=== PROVIDED INFORMATION ===

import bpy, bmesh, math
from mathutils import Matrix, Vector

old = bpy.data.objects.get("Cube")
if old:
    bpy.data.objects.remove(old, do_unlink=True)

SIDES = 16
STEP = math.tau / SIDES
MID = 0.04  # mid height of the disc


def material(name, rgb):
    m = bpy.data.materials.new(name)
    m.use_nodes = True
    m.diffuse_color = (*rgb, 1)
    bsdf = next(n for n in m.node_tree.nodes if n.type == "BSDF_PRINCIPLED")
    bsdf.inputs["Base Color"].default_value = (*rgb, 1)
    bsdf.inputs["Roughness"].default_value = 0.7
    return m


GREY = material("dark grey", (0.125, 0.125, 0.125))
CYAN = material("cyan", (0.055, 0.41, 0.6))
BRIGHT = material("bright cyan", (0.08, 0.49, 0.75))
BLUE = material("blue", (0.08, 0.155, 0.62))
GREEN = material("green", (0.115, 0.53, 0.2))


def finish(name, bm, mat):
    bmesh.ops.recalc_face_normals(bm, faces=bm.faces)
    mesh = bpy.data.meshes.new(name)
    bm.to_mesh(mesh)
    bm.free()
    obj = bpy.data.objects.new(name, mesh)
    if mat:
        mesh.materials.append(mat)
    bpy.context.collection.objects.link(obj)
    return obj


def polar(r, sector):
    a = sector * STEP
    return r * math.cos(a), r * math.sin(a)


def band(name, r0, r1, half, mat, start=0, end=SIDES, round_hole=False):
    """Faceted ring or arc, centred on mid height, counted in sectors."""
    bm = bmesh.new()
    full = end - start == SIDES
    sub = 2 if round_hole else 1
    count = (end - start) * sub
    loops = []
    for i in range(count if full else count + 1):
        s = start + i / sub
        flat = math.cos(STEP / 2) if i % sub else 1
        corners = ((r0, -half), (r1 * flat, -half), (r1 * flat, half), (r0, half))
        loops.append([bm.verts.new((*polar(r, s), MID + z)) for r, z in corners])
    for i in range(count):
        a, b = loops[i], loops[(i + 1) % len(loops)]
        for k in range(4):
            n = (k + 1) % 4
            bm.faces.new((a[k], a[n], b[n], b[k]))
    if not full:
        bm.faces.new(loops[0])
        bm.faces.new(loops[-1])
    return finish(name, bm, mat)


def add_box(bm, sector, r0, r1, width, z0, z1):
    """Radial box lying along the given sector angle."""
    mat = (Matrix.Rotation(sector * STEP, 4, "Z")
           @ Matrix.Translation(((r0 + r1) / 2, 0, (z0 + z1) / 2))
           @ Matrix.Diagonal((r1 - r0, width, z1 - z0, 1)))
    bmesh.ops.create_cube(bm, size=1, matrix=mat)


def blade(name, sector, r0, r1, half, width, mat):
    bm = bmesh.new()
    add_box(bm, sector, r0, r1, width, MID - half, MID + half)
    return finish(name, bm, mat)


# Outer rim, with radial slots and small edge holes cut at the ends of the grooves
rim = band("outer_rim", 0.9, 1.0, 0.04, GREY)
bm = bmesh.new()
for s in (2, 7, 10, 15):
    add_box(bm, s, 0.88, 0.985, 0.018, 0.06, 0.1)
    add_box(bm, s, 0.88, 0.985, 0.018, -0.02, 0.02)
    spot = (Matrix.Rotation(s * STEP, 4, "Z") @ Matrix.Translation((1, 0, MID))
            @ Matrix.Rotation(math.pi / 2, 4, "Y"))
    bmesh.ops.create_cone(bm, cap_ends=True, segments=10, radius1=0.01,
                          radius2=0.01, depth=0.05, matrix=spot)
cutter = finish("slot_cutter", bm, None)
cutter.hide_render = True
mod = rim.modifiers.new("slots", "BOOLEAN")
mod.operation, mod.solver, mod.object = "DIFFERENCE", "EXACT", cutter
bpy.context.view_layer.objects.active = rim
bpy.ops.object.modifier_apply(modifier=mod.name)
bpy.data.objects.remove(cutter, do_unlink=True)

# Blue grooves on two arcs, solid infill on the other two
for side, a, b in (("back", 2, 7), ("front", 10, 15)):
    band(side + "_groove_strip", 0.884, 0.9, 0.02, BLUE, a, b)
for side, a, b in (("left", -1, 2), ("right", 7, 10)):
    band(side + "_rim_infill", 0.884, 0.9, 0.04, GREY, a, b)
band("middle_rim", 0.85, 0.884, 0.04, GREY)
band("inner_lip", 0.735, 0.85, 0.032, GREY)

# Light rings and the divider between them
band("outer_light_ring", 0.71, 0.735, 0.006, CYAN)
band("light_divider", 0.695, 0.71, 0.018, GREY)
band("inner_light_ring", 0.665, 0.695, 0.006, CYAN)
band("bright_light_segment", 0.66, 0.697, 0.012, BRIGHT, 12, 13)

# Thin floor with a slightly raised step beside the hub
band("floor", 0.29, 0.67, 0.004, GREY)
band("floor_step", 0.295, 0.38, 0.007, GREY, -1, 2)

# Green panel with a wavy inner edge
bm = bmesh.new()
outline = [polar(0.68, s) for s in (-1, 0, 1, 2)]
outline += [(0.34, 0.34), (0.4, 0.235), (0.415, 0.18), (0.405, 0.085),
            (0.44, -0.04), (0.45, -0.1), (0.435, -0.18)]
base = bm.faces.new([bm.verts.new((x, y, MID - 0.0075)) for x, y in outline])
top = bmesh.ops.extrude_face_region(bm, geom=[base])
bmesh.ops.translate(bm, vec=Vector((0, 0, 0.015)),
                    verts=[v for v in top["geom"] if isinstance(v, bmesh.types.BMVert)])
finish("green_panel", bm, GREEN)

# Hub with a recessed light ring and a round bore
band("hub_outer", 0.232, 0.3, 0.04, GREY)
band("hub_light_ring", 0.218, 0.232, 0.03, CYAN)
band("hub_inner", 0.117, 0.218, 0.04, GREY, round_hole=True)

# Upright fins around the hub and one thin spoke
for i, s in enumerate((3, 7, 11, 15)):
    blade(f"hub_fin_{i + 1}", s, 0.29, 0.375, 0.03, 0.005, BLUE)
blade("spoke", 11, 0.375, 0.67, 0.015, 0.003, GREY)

===
=== PROVIDED INFORMATION ===

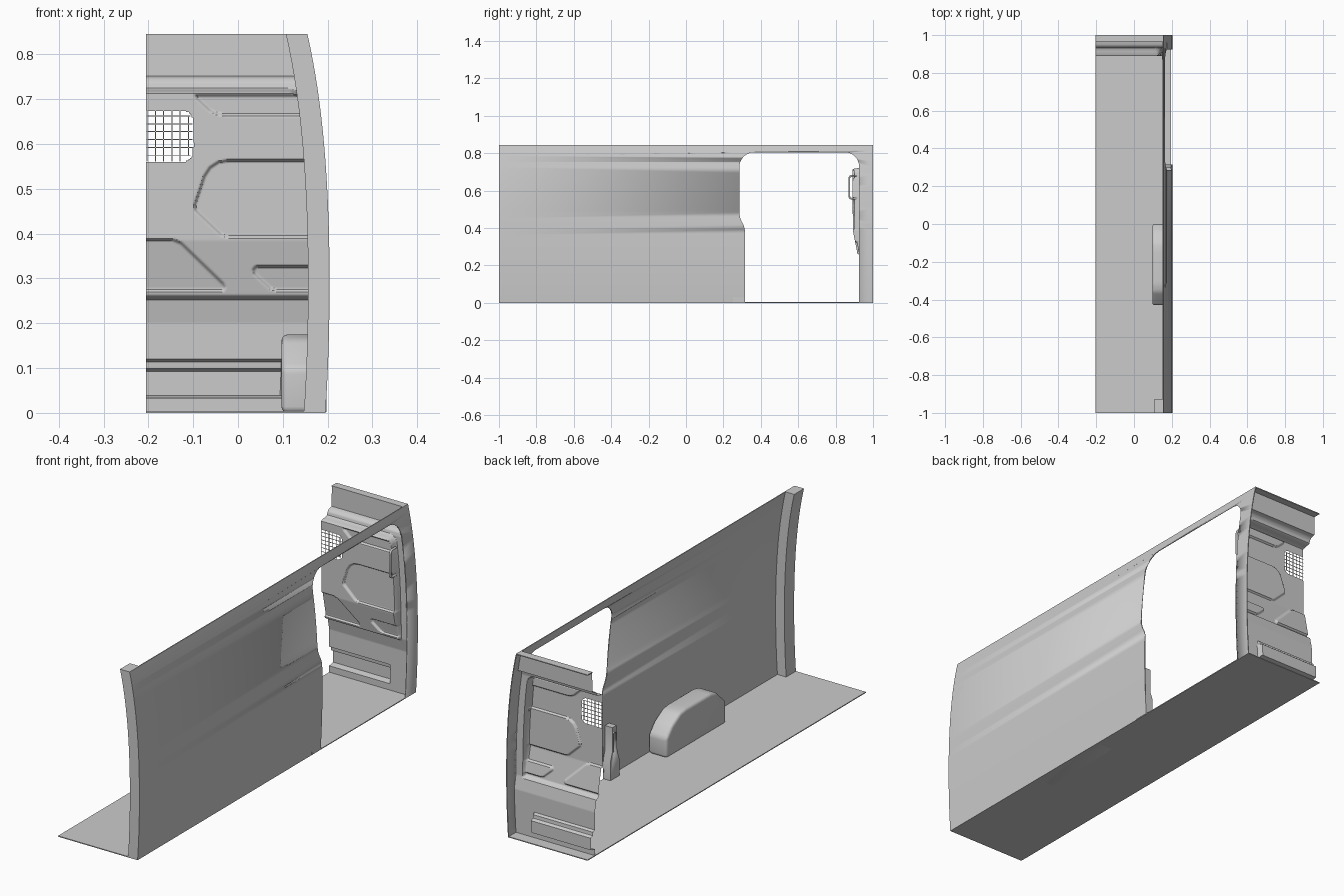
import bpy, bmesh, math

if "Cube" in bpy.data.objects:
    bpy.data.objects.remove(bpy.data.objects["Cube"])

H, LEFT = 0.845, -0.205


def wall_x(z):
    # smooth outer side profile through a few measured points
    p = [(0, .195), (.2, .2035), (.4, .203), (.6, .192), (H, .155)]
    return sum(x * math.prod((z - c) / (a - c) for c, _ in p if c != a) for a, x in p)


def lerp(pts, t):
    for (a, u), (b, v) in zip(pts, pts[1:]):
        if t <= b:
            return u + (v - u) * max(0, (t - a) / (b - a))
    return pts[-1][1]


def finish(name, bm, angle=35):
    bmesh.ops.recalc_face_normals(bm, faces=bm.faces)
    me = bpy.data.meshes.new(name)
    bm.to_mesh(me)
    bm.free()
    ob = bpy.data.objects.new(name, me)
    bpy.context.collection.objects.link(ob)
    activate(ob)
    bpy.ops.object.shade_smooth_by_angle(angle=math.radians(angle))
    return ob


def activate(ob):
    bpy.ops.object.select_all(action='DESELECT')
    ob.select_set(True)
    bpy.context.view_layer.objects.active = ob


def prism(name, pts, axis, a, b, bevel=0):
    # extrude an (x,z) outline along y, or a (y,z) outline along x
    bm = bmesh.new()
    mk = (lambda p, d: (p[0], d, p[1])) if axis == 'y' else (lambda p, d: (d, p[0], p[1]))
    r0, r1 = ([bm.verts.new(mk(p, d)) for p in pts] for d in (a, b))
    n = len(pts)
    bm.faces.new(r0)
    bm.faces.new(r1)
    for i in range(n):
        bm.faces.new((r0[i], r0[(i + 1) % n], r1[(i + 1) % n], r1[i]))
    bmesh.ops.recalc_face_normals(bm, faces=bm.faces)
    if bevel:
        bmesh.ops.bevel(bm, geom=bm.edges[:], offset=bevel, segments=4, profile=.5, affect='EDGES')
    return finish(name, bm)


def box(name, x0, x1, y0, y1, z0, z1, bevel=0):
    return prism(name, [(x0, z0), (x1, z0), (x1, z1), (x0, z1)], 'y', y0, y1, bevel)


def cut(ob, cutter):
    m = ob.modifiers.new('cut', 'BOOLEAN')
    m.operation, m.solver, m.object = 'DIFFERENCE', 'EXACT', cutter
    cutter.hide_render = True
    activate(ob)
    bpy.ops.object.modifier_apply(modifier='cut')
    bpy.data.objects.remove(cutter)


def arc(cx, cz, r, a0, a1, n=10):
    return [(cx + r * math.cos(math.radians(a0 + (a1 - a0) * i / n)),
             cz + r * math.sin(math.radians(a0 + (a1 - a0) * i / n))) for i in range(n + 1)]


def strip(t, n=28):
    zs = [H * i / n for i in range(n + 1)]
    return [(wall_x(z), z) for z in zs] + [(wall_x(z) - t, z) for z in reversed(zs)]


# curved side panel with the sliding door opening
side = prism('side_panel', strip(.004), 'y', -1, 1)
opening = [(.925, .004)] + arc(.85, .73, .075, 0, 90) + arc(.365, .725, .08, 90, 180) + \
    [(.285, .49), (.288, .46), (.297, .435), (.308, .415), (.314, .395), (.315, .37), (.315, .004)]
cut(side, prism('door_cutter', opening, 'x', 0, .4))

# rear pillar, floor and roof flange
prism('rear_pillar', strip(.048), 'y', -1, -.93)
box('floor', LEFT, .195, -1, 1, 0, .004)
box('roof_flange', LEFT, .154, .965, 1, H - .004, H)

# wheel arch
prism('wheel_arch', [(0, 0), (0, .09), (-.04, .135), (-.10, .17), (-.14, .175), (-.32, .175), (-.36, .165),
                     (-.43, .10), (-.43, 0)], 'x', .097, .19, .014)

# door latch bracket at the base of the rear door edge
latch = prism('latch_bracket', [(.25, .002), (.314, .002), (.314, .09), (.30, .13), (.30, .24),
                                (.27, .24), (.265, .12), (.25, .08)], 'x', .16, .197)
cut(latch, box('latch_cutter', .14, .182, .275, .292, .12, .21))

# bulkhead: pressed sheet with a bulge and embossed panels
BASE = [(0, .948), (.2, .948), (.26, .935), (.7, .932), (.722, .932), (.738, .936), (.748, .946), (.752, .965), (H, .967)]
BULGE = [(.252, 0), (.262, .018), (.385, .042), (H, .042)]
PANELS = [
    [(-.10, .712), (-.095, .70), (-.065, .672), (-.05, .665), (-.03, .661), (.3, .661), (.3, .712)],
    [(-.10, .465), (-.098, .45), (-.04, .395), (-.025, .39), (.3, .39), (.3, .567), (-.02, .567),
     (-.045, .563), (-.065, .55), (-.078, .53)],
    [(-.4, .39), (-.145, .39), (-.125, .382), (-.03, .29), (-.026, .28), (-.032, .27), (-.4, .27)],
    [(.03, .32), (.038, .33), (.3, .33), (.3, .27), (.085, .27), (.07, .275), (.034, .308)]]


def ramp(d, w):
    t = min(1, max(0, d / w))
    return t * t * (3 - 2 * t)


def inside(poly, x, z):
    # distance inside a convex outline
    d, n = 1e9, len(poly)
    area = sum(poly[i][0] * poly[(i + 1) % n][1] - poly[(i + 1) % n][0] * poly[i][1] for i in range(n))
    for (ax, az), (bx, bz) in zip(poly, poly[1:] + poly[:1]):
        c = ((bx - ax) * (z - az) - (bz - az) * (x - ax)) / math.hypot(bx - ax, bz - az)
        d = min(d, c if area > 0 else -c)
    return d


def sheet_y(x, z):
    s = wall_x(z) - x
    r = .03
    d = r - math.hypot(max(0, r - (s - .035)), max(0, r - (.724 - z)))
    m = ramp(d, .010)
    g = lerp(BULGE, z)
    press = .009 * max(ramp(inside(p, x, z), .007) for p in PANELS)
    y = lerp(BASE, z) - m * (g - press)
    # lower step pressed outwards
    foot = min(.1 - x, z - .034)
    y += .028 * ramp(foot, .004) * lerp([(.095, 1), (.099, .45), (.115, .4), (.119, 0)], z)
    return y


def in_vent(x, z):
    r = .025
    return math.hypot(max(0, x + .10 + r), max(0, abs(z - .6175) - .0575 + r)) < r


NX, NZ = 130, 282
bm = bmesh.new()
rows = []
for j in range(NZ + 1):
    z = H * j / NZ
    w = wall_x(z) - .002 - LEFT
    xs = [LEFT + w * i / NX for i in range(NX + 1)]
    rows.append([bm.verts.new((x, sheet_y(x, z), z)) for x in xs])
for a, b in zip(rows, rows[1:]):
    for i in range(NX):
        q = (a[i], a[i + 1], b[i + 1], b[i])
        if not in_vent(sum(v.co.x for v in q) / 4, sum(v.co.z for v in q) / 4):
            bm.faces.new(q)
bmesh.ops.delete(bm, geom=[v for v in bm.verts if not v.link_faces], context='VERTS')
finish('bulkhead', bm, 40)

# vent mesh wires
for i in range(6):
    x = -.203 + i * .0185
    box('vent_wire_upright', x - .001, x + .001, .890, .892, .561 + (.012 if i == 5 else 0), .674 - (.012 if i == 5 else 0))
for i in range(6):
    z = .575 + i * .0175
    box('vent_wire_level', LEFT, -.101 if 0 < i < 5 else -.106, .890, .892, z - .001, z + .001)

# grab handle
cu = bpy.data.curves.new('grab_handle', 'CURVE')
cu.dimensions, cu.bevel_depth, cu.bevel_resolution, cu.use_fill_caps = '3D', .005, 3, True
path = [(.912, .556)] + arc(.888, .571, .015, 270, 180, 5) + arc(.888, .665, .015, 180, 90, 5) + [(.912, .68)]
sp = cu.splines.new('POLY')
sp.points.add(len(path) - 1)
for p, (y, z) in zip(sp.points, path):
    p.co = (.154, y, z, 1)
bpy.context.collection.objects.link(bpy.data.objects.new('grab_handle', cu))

===

• _WHAT YOU HAVE TO DO_: From the records above, extract exactly and only the lines that begin at the line with "for j in range(NZ" and stop after the line with "sp = cu.splines.new('POLY')".

• _RESPONSE FOR THIS EXERCISE_:
for j in range(NZ + 1):
    z = H * j / NZ
    w = wall_x(z) - .002 - LEFT
    xs = [LEFT + w * i / NX for i in range(NX + 1)]
    rows.append([bm.verts.new((x, sheet_y(x, z), z)) for x in xs])
for a, b in zip(rows, rows[1:]):
    for i in range(NX):
        q = (a[i], a[i + 1], b[i + 1], b[i])
        if not in_vent(sum(v.co.x for v in q) / 4, sum(v.co.z for v in q) / 4):
            bm.faces.new(q)
bmesh.ops.delete(bm, geom=[v for v in bm.verts if not v.link_faces], context='VERTS')
finish('bulkhead', bm, 40)

# vent mesh wires
for i in range(6):
    x = -.203 + i * .0185
    box('vent_wire_upright', x - .001, x + .001, .890, .892, .561 + (.012 if i == 5 else 0), .674 - (.012 if i == 5 else 0))
for i in range(6):
    z = .575 + i * .0175
    box('vent_wire_level', LEFT, -.101 if 0 < i < 5 else -.106, .890, .892, z - .001, z + .001)

# grab handle
cu = bpy.data.curves.new('grab_handle', 'CURVE')
cu.dimensions, cu.bevel_depth, cu.bevel_resolution, cu.use_fill_caps = '3D', .005, 3, True
path = [(.912, .556)] + arc(.888, .571, .015, 270, 180, 5) + arc(.888, .665, .015, 180, 90, 5) + [(.912, .68)]
sp = cu.splines.new('POLY')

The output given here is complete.